*Exercise goal:* What lines of the material below hold the string "radians"? Copy them out.

*Information supplied:*
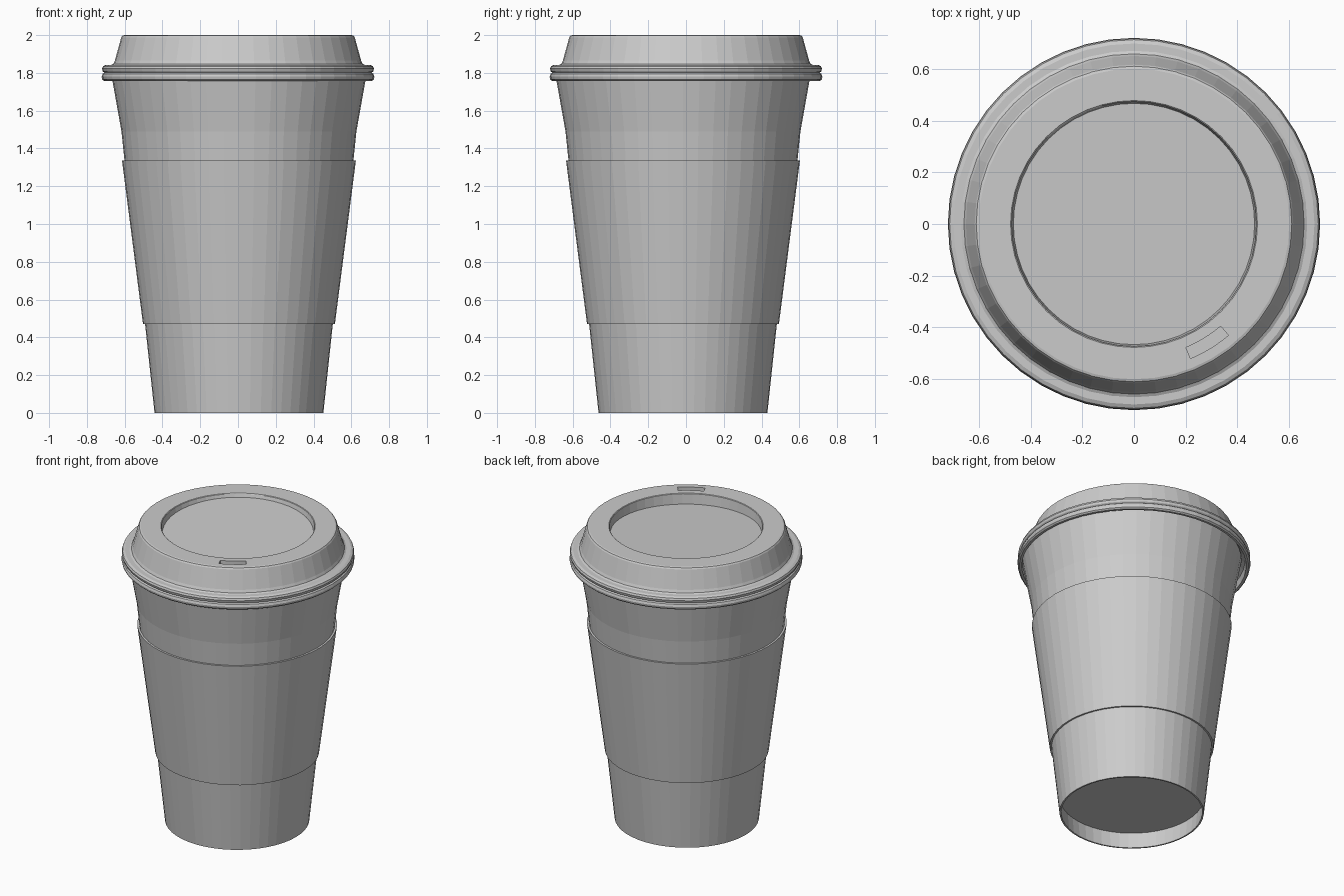
import bpy, bmesh
from math import sin, cos, pi, radians

if "Cube" in bpy.data.objects:
    bpy.data.objects.remove(bpy.data.objects["Cube"])

SEG = 48


def revolve(name, profile, centre=(0, 0), closed=False):
    """Spin (radius, z) points around z; radius 0 becomes a single pole."""
    bm = bmesh.new()
    rings = []
    for r, z in profile:
        if r == 0:
            rings.append([bm.verts.new((0, 0, z))] * SEG)
        else:
            rings.append([bm.verts.new((r * cos(2 * pi * i / SEG), r * sin(2 * pi * i / SEG), z))
                          for i in range(SEG)])
    pairs = list(zip(rings, rings[1:]))
    if closed:
        pairs.append((rings[-1], rings[0]))
    for a, b in pairs:
        for i in range(SEG):
            j = (i + 1) % SEG
            quad = [a[i], a[j], b[j], b[i]]
            bm.faces.new(list(dict.fromkeys(quad)))
    bmesh.ops.recalc_face_normals(bm, faces=bm.faces[:])
    return finish(name, bm, centre)


def finish(name, bm, centre=(0, 0)):
    mesh = bpy.data.meshes.new(name)
    bm.to_mesh(mesh)
    bm.free()
    obj = bpy.data.objects.new(name, mesh)
    obj.location = (centre[0], centre[1], 0)
    bpy.context.collection.objects.link(obj)
    return obj


CUP_CENTRE = (0.005, -0.016)

# Paper cup: recessed base, foot ring, outer wall, rim and inner wall
revolve("cup", [
    (0, 0.11), (0.447, 0.11), (0.437, 0.0), (0.447, 0.0),
    (0.497, 0.47), (0.606, 1.335), (0.622, 1.49), (0.67, 1.76), (0.68, 1.81),
    (0.668, 1.81), (0.658, 1.76), (0.61, 1.49), (0.594, 1.335),
    (0.45, 0.125), (0, 0.125)], CUP_CENTRE)

# Cardboard sleeve
revolve("sleeve", [
    (0.508, 0.47), (0.619, 1.335), (0.604, 1.335), (0.494, 0.47)], CUP_CENTRE, closed=True)

# Lid: recessed drinking top, sloped shoulder, double-beaded rim, underside
lid = revolve("lid", [
    (0, 1.953), (0.468, 1.953), (0.475, 1.997), (0.479, 2.0),
    (0.602, 2.0), (0.612, 1.997), (0.618, 1.988),
    (0.652, 1.865), (0.66, 1.848), (0.672, 1.842),
    (0.700, 1.842), (0.715, 1.835), (0.720, 1.822), (0.716, 1.808), (0.708, 1.801),
    (0.717, 1.795), (0.722, 1.780), (0.719, 1.766), (0.710, 1.758),
    (0.695, 1.758), (0.688, 1.80), (0.65, 1.83), (0.60, 1.90), (0, 1.90)])

# Tilt the recessed floor down towards the sip hole
sip = radians(-58.5)
for v in lid.data.vertices:
    if abs(v.co.z - 1.953) < 1e-4:
        v.co.z -= 0.05 * (v.co.x * cos(sip) + v.co.y * sin(sip))

# Sip hole: curved slot cut into the lid top
bm = bmesh.new()
n = 6
angles = [radians(-67.2 + 17.5 * i / n) for i in range(n + 1)]
outline = [(0.52, a) for a in angles] + [(0.566, a) for a in reversed(angles)]
face = bm.faces.new([bm.verts.new((r * cos(a), r * sin(a), 1.95)) for r, a in outline])
out = bmesh.ops.extrude_face_region(bm, geom=[face])
for g in out["geom"]:
    if isinstance(g, bmesh.types.BMVert):
        g.co.z = 2.1
bmesh.ops.recalc_face_normals(bm, faces=bm.faces[:])
cutter = finish("sip_hole_cutter", bm)
cutter.hide_render = True
cutter.hide_set(True)

cut = lid.modifiers.new("sip_hole", 'BOOLEAN')
cut.operation = 'DIFFERENCE'
cut.solver = 'EXACT'
cut.object = cutter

*Task solution:*
from math import sin, cos, pi, radians
sip = radians(-58.5)
angles = [radians(-67.2 + 17.5 * i / n) for i in range(n + 1)]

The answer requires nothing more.